“If a farmer bought the tractor, he should be able to do whatever he wants with it,” Kevin Kenney, a farmer and right-to-repair advocate in Nebraska, told Motherboard. “You want to replace a transmission and you take it to an independent mechanic—he can put in the new transmission but the tractor can’t drive out of the shop. Deere charges $230, plus $130 an hour for a technician to drive out and plug a connector into their USB port to authorize the part.”
This has resulted in cracked authentication software appearing across the internet. “There’s software out there a guy can get his hands on if he looks for it,” said a farmer and repair mechanic in Nebraska with knowledge of the cracked John Deere software. “I’m not a big business or anything, but let’s say you’ve got a guy here who has a tractor and something goes wrong with it—the nearest dealership is 40 miles away, but you’ve got me or a diesel shop a mile away. The only way we can fix things is illegally, which is what’s holding back free enterprise more than anything and hampers a farmer’s ability to get stuff done, too.”
Motherboard successfully infiltrated one of the online John Deere cracking communities and listed the programs they saw being traded.
John Deere Service Advisor: A diagnostic program used by John Deere technicians that recalibrate tractors and can diagnose broken parts. “It can program payloads into different controllers. It can calibrate injectors, turbo, engine hours and all kinds of fun stuff,” someone familiar with the software told me.
John Deere Payload files: These are files that specifically program certain parts of the vehicle. There are files that can customize and fine-tune the performance of the chassis, engine, and cab, for instance.
John Deere Electronic Data Link drivers: This is software that allows a computer to talk to the tractor. “The EDL is the required interface which allows the Service Advisor laptop to actually communicate with the tractor controllers,” the source told me.
“If things could get better, [companies like John Deere] should be forced to freely distribute the same software dealers have,” said a reverse engineer who posts on the cracking forums “And stop locking down [Engine Control Module] reading functionality.

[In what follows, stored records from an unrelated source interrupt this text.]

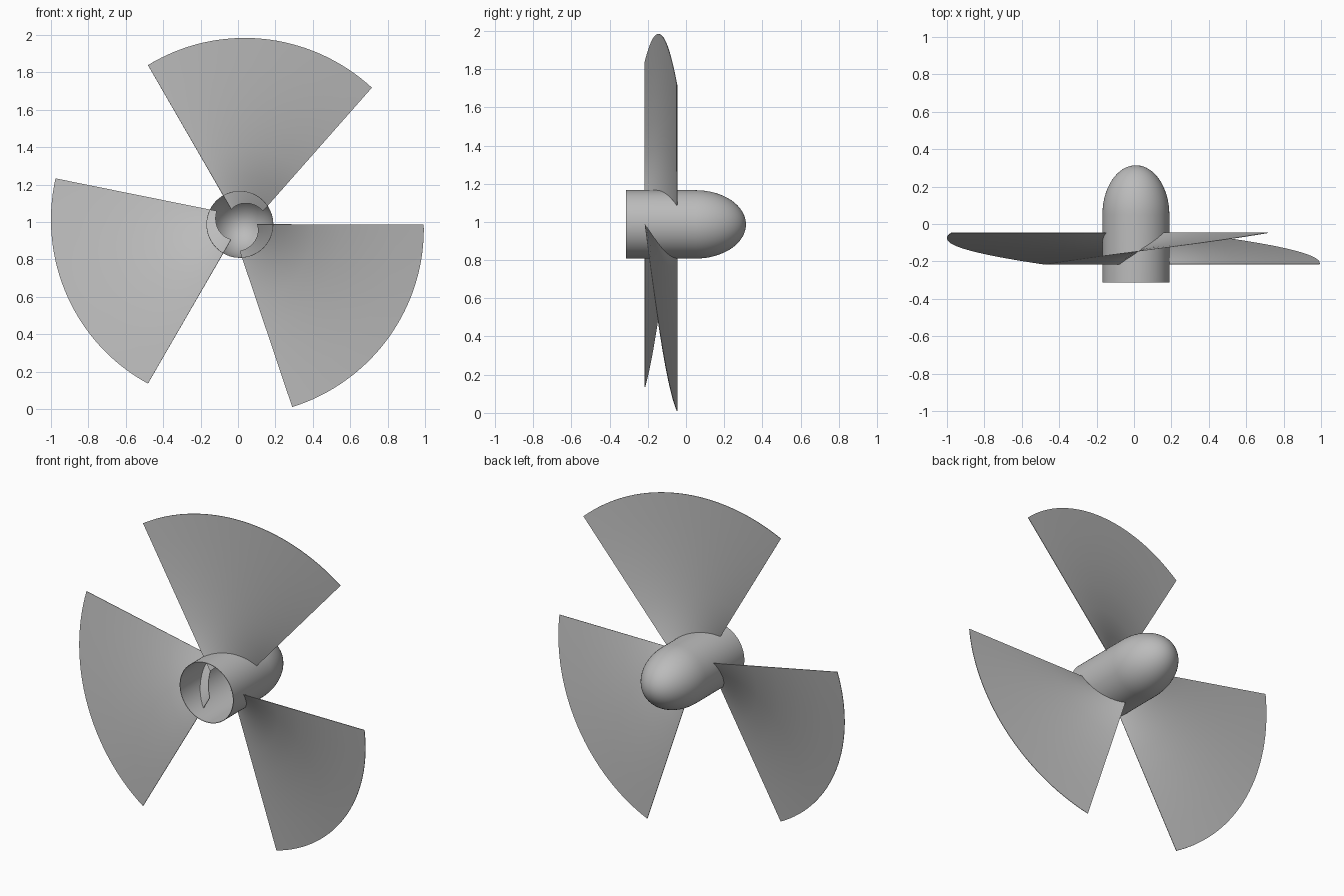
import bpy
import bmesh
from math import sin, cos, radians, pi
from mathutils import Matrix, Vector

if "Cube" in bpy.data.objects:
    bpy.data.objects.remove(bpy.data.objects["Cube"], do_unlink=True)

CENTRE = Vector((0.01, 0, 0.987))
RADIUS = 0.179
SHELL = 0.003

metal = bpy.data.materials.new("grey metal")
metal.use_nodes = True
GREY = (0.5, 0.5, 0.5, 1)
metal.diffuse_color = GREY
metal.node_tree.nodes["Principled BSDF"].inputs["Base Color"].default_value = GREY


def finish(name, bm, offset):
    """Turn a sheet into a thin, smooth shell object."""
    mesh = bpy.data.meshes.new(name)
    bm.to_mesh(mesh)
    bm.free()
    mesh.materials.append(metal)
    obj = bpy.data.objects.new(name, mesh)
    obj.location = CENTRE
    bpy.context.collection.objects.link(obj)
    solid = obj.modifiers.new("thickness", "SOLIDIFY")
    solid.thickness, solid.offset = SHELL, offset
    bpy.ops.object.select_all(action="DESELECT")
    obj.select_set(True)
    bpy.context.view_layer.objects.active = obj
    bpy.ops.object.modifier_apply(modifier=solid.name)
    bpy.ops.object.shade_smooth_by_angle(angle=radians(35))
    return obj


def mix(a, b, t):
    return a + (b - a) * t


# Hub: hollow tube open at the front, closed by an elliptical dome behind
bm = bmesh.new()
dome_start, dome_length, steps = 0.05, 0.264, 16
profile = [(RADIUS, -0.314)]
for i in range(steps + 1):
    a = pi / 2 * i / steps
    profile.append((RADIUS * cos(a), dome_start + dome_length * sin(a)))
verts = [bm.verts.new((r, y, 0)) for r, y in profile]
edges = [bm.edges.new(pair) for pair in zip(verts, verts[1:])]
bmesh.ops.spin(bm, geom=verts + edges, cent=(0, 0, 0), axis=(0, 1, 0),
               angle=2 * pi, steps=64)
bmesh.ops.remove_doubles(bm, verts=bm.verts, dist=0.0001)
bmesh.ops.recalc_face_normals(bm, faces=bm.faces)
finish("hub", bm, -1)


# Blades: twisted ruled fans, whose roots reach inside the hub
def make_blade(name, turn):
    bm = bmesh.new()
    rows, columns = 32, 6
    grid = []
    for i in range(rows + 1):
        t = i / rows
        root_a, tip_a = radians(mix(120, 30, t)), radians(mix(120, 46, t))
        root_r, tip_r = mix(0.092, 0.142, t), mix(0.983, 1.016, t)
        y = mix(-0.215, -0.047, t)
        root = Vector((root_r * cos(root_a), y, root_r * sin(root_a)))
        tip = Vector((tip_r * cos(tip_a), y, tip_r * sin(tip_a)))
        grid.append([bm.verts.new(root.lerp(tip, j / columns))
                     for j in range(columns + 1)])
    for a, b in zip(grid, grid[1:]):
        for j in range(columns):
            bm.faces.new((a[j], a[j + 1], b[j + 1], b[j]))
    bmesh.ops.rotate(bm, verts=bm.verts, cent=(0, 0, 0),
                     matrix=Matrix.Rotation(turn, 3, "Y"))
    finish(name, bm, 0)


for k, name in enumerate(("top_blade", "left_blade", "right_blade")):
    make_blade(name, k * 2 * pi / 3)
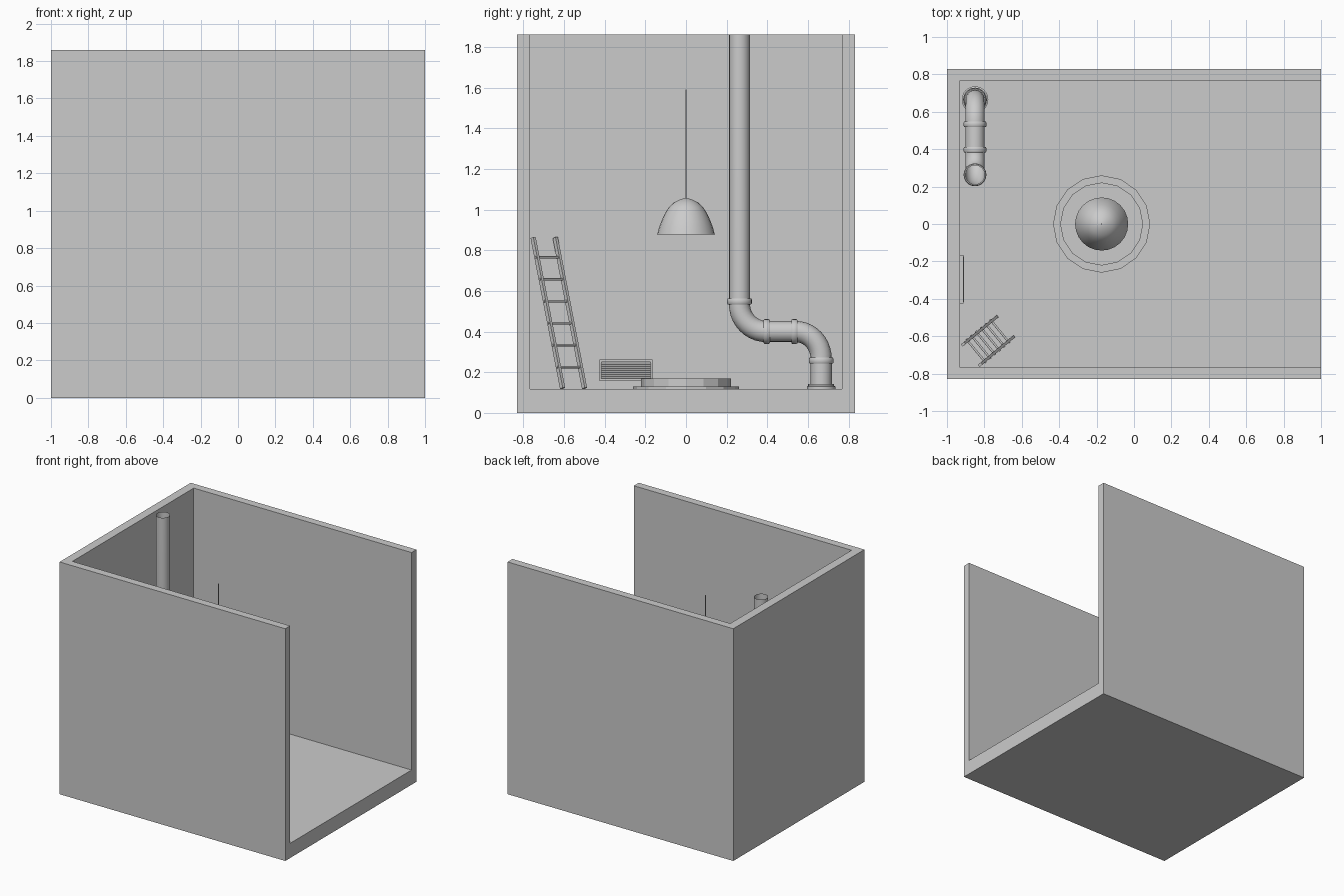
import bpy, bmesh, math
from mathutils import Vector, Matrix

if "Cube" in bpy.data.objects:
    bpy.data.objects.remove(bpy.data.objects["Cube"])


def finish(bm, name, smooth=None):
    bmesh.ops.remove_doubles(bm, verts=bm.verts, dist=1e-5)
    bmesh.ops.recalc_face_normals(bm, faces=bm.faces)
    me = bpy.data.meshes.new(name)
    bm.to_mesh(me)
    bm.free()
    ob = bpy.data.objects.new(name, me)
    bpy.context.collection.objects.link(ob)
    if smooth:
        shade(ob, smooth)
    return ob


def shade(ob, angle):
    bpy.ops.object.select_all(action='DESELECT')
    ob.select_set(True)
    bpy.context.view_layer.objects.active = ob
    bpy.ops.object.shade_smooth_by_angle(angle=math.radians(angle))


def add_box(bm, lo, hi):
    lo, hi = Vector(lo), Vector(hi)
    size = hi - lo
    m = Matrix.Translation((lo + hi) / 2) @ Matrix.Diagonal((*size, 1))
    bmesh.ops.create_cube(bm, size=1, matrix=m)


def box(name, lo, hi):
    bm = bmesh.new()
    add_box(bm, lo, hi)
    return finish(bm, name)


def lathe(name, profile, loc, n=24, closed=False, axis='Z', smooth=40):
    bm = bmesh.new()
    rings = [[bm.verts.new((r * math.cos(2 * math.pi * i / n),
                            r * math.sin(2 * math.pi * i / n), z))
              for i in range(n)] for r, z in profile]
    for k in range(len(rings) if closed else len(rings) - 1):
        a, b = rings[k], rings[(k + 1) % len(rings)]
        for i in range(n):
            j = (i + 1) % n
            bm.faces.new((a[i], a[j], b[j], b[i]))
    rot = Matrix.Rotation(-math.pi / 2, 4, 'X') if axis == 'Y' else Matrix()
    bm.transform(Matrix.Translation(loc) @ rot)
    return finish(bm, name, smooth)


def add_bar(bm, a, b, side, w, d):
    # rectangular bar from a to b, w wide along side
    a, b = Vector(a), Vector(b)
    s = side.normalized() * w / 2
    t = (b - a).cross(side).normalized() * d / 2
    rows = [[bm.verts.new(p + u) for u in (s + t, s - t, -s - t, t - s)] for p in (a, b)]
    for r in rows:
        bm.faces.new(r)
    for i in range(4):
        j = (i + 1) % 4
        bm.faces.new((rows[0][i], rows[0][j], rows[1][j], rows[1][i]))


def add_rod(bm, a, b, r, n=10):
    a, b = Vector(a), Vector(b)
    d = b - a
    m = Matrix.Translation((a + b) / 2) @ d.to_track_quat('Z', 'Y').to_matrix().to_4x4()
    bmesh.ops.create_cone(bm, cap_ends=True, segments=n, radius1=r, radius2=r,
                          depth=d.length, matrix=m)


# Room: block hollowed out, open at +x and on top
room = box("room", (-1, -.83, 0), (1, .83, 1.86))
cutter = box("room_cutter", (-.93, -.768, .118), (1.5, .768, 2.5))
cutter.hide_render = True
mod = room.modifiers.new("hollow", 'BOOLEAN')
mod.object, mod.operation, mod.solver = cutter, 'DIFFERENCE', 'EXACT'
bpy.context.view_layer.objects.active = room
bpy.ops.object.modifier_apply(modifier=mod.name)
bpy.data.objects.remove(cutter)

# Drain pipe swept along a path with two elbows
PX, Y1, Y2, ZH = -.85, .263, .665, .40
path = [(PX, Y1, 1.86)]
for i in range(11):
    t = math.pi / 2 * i / 10
    path.append((PX, .395 - (.395 - Y1) * math.cos(t), .535 - (.535 - ZH) * math.sin(t)))
for i in range(11):
    t = math.pi / 2 * i / 10
    path.append((PX, .54 + (Y2 - .54) * math.sin(t), .265 + (ZH - .265) * math.cos(t)))
path.append((PX, Y2, .118))
cu = bpy.data.curves.new("drain_pipe", 'CURVE')
cu.dimensions = '3D'
cu.bevel_depth, cu.bevel_resolution = .052, 6
sp = cu.splines.new('POLY')
sp.points.add(len(path) - 1)
for p, co in zip(sp.points, path):
    p.co = (*co, 1)
pipe = bpy.data.objects.new("drain_pipe", cu)
bpy.context.collection.objects.link(pipe)
bpy.ops.object.select_all(action='DESELECT')
pipe.select_set(True)
bpy.context.view_layer.objects.active = pipe
bpy.ops.object.convert(target='MESH')
shade(bpy.context.object, 40)

# Pipe collars and floor flange
ring = [(.051, -.015), (.057, -.015), (.061, -.009), (.061, .009), (.057, .015), (.051, .015)]
for name, loc, ax in (("upper_collar", (PX, Y1, .548), 'Z'),
                      ("mid_collar_a", (PX, .397, ZH), 'Y'),
                      ("mid_collar_b", (PX, .533, ZH), 'Y'),
                      ("lower_collar", (PX, Y2, .257), 'Z')):
    lathe(name, ring, loc, closed=True, axis=ax)
lathe("floor_flange", [(.051, 0), (.071, 0), (.071, .012), (.064, .014), (.064, .024), (.051, .024)],
      (PX, Y2, .118), closed=True)

# Round stepped platform
lathe("round_platform", [(0, 0), (.26, 0), (.26, .012), (.222, .012), (.222, .05), (0, .05)],
      (-.173, 0, .118), n=16, smooth=None)

# Hanging lamp
shade_out = [(.142, .877), (.133, .91), (.121, .943), (.104, .98), (.083, 1.013),
             (.06, 1.034), (.034, 1.048), (.012, 1.055), (0, 1.056)]
lathe("lamp_shade", [(0, 1.052)] + [(max(r - .003, 0), z - .003 if z > .9 else z)
                                    for r, z in shade_out[-2::-1]] + shade_out, (-.173, 0, 0))
bm = bmesh.new()
add_rod(bm, (-.173, 0, 1.05), (-.173, 0, 1.59), .003, 8)
finish(bm, "lamp_cord", 50)

# Wall vent: frame with louvre slats
bm = bmesh.new()
y0, y1, z0, z1, xb, xf = -.425, -.165, .157, .262, -.932, -.912
add_box(bm, (xb, y0, z0), (xf, y1, z0 + .012))
add_box(bm, (xb, y0, z1 - .012), (xf, y1, z1))
add_box(bm, (xb, y0, z0 + .012), (xf, y0 + .01, z1 - .012))
add_box(bm, (xb, y1 - .01, z0 + .012), (xf, y1, z1 - .012))
finish(bm, "vent_frame")
bm = bmesh.new()
for i in range(8):
    z = z0 + .018 + i * .0099
    add_bar(bm, (-.916, y0 + .008, z), (-.916, y1 - .008, z), Vector((1, 0, -.8)), .013, .003)
finish(bm, "vent_slats")

# Ladder leaning into the corner
rails = [(Vector((-.737, -.499, .121)), Vector((-.913, -.643, .862))),
         (Vector((-.648, -.607, .121)), Vector((-.822, -.752, .862)))]
across = rails[1][0] - rails[0][0]
bm = bmesh.new()
for a, b in rails:
    add_bar(bm, a, b, across, .015, .022)
finish(bm, "ladder_rails")
bm = bmesh.new()
over = across.normalized() * .012
for i in range(6):
    f = (.225 + i * .108 - .121) / .741
    p, q = (a.lerp(b, f) for a, b in rails)
    add_rod(bm, p - over, q + over, .006)
finish(bm, "ladder_rungs", 50)
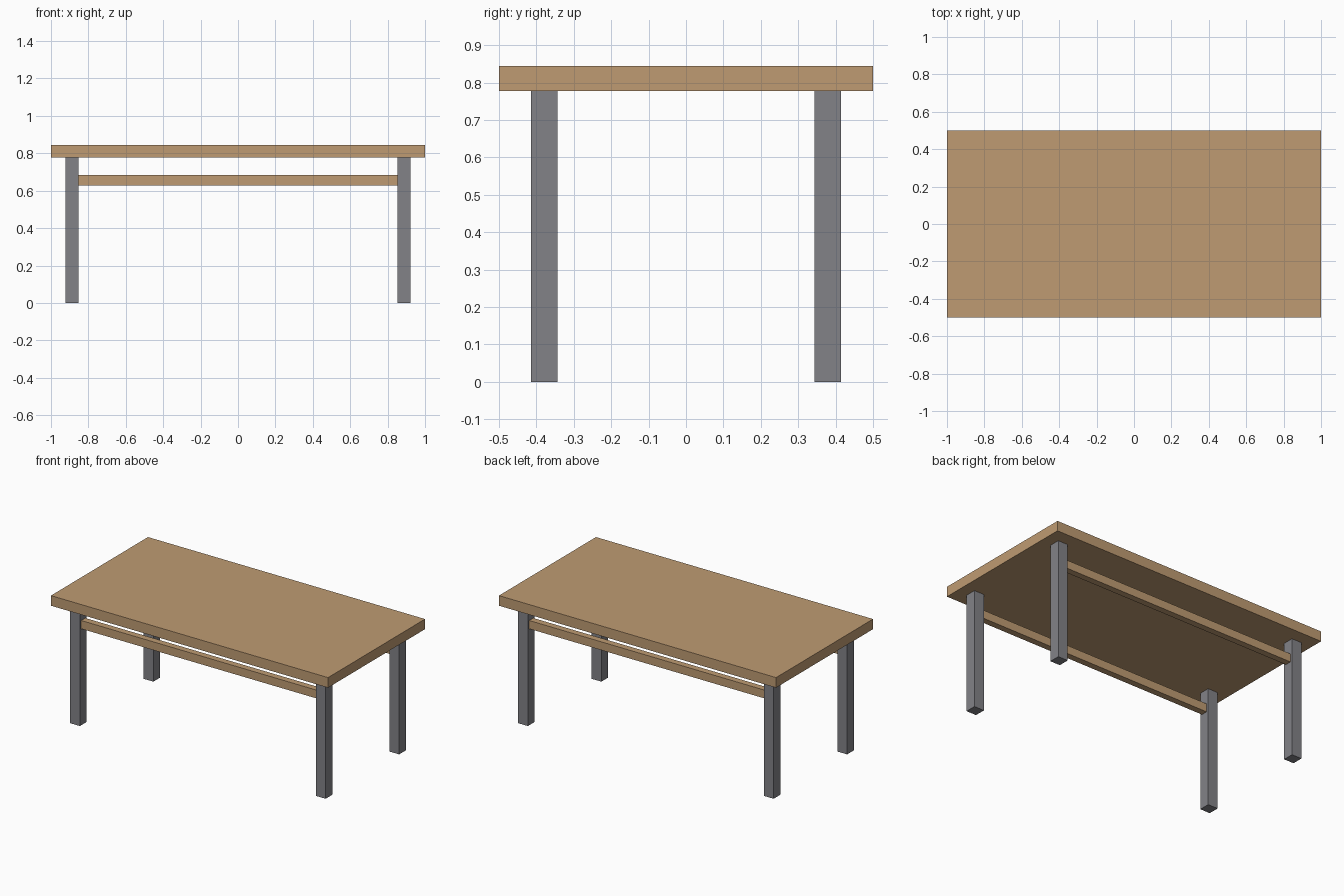
import bpy

if "Cube" in bpy.data.objects:
    bpy.data.objects.remove(bpy.data.objects["Cube"])


def material(name, rgb):
    m = bpy.data.materials.new(name)
    m.diffuse_color = (*rgb, 1)
    m.use_nodes = True
    m.node_tree.nodes["Principled BSDF"].inputs["Base Color"].default_value = m.diffuse_color
    return m


def box(name, lo, hi, mat):
    """Axis-aligned box from its low and high corners."""
    centre = [(a + b) / 2 for a, b in zip(lo, hi)]
    bpy.ops.mesh.primitive_cube_add(size=1, location=centre)
    ob = bpy.context.object
    ob.name = name
    ob.scale = [b - a for a, b in zip(lo, hi)]
    bpy.ops.object.transform_apply(location=False, rotation=False, scale=True)
    ob.data.materials.append(mat)
    return ob


wood = material("wood", (0.52, 0.33, 0.17))
metal = material("dark_metal", (0.225, 0.225, 0.245))

TOP_Z, UNDER_Z = 0.844, 0.778
LEG_X, LEG_Y, HALF_LEG = 0.887, 0.379, 0.0355
RAIL_X, HALF_RAIL = LEG_X - HALF_LEG, 0.021

# Tabletop
box("tabletop", (-1, -0.5, UNDER_Z), (1, 0.5, TOP_Z), wood)

for row, sy in (("front", -1), ("back", 1)):
    y = sy * LEG_Y
    # Square legs
    for side, sx in (("left", -1), ("right", 1)):
        x = sx * LEG_X
        box(f"{row}_{side}_leg", (x - HALF_LEG, y - HALF_LEG, 0),
            (x + HALF_LEG, y + HALF_LEG, UNDER_Z), metal)
    # Long rail between the legs
    box(f"{row}_rail", (-RAIL_X, y - HALF_RAIL, 0.629),
        (RAIL_X, y + HALF_RAIL, 0.683), wood)
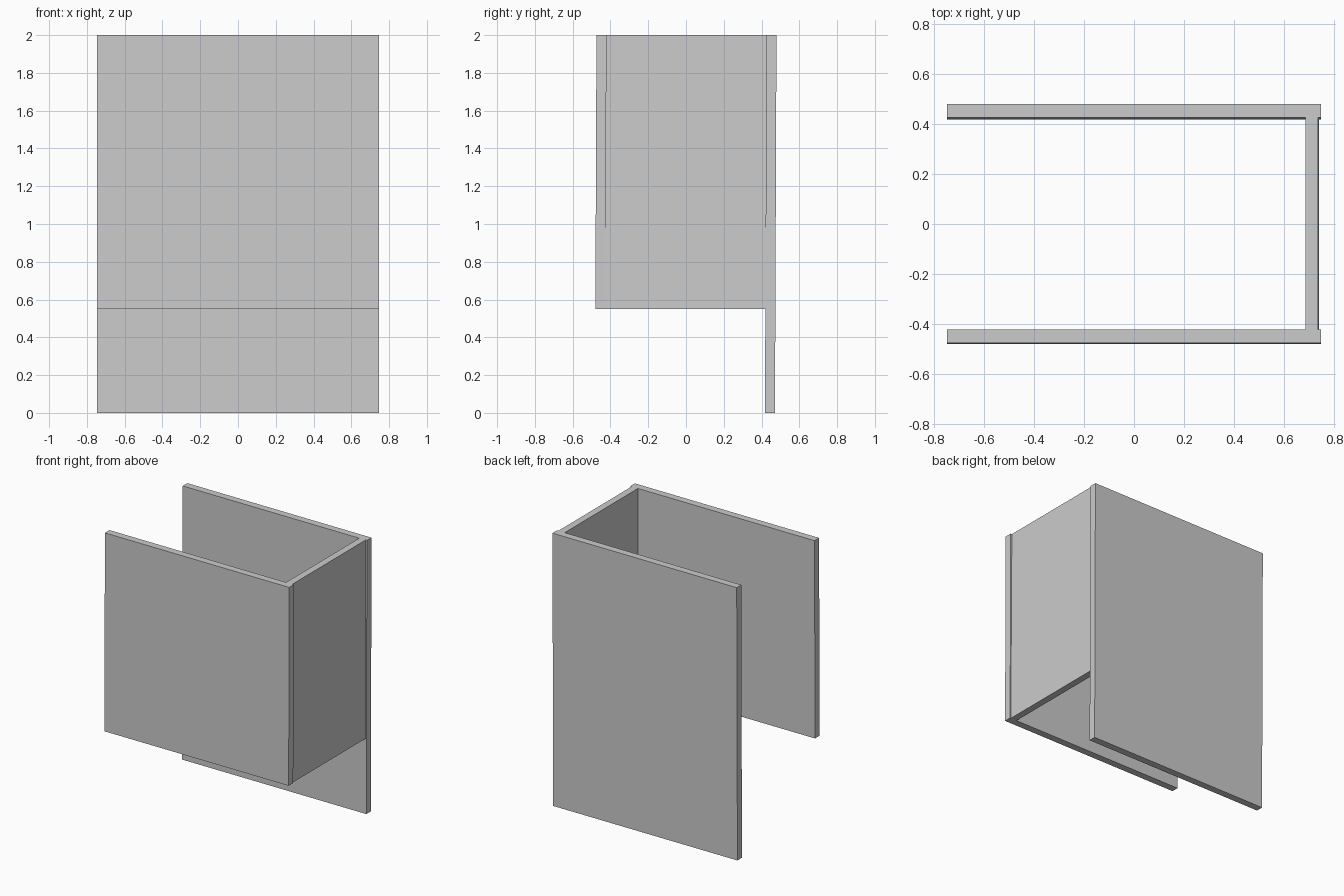
import bpy, bmesh

if "Cube" in bpy.data.objects:
    bpy.data.objects.remove(bpy.data.objects["Cube"])

TOP = 2.0
LEAN_Y = 0.004   # slight backward lean per unit of height


def panel(name, x0, x1, y0, y1, z0, lean_x=0.0):
    """Flat board; x and y are given at the top edge, z0 is its lower edge."""
    bm = bmesh.new()
    bmesh.ops.create_cube(bm, size=1)
    for v in bm.verts:
        z = z0 + (v.co.z + 0.5) * (TOP - z0)
        drop = TOP - z
        v.co = (x0 + (v.co.x + 0.5) * (x1 - x0) + lean_x * drop,
                y0 + (v.co.y + 0.5) * (y1 - y0) - LEAN_Y * drop, z)
    mesh = bpy.data.meshes.new(name)
    bm.to_mesh(mesh)
    bm.free()
    obj = bpy.data.objects.new(name, mesh)
    bpy.context.collection.objects.link(obj)
    return obj


# Tall back board reaching the floor
panel("back_panel", -0.746, 0.746, 0.426, 0.479, 0.0)
# Shorter front board
panel("front_panel", -0.746, 0.746, -0.474, -0.421, 0.55)
# End board joining the two, set slightly in from their ends
panel("side_panel", 0.684, 0.735, -0.421, 0.426, 0.55, lean_x=0.003)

They do this to force you to use their services, which they have a 100 percent monopoly on.”
John Deere commented on the trend of modifying the system software of their machinery saying, “Software modifications increase the risk that equipment will not function as designed,” the company continued. “As a result, allowing unqualified individuals to modify equipment software can endanger machine performance, in addition to Deere customers, dealers and others, resulting in equipment that no longer complies with industry and safety/environmental regulations.”
However many farmers worry that John Deere may fail to continue providing support for older tractor models, “What happens in 20 years when there’s a new tractor out and John Deere doesn’t want to fix these anymore?” a farmer using Ukrainian software told Motherboard. “Are we supposed to throw the tractor in the garbage, or what?”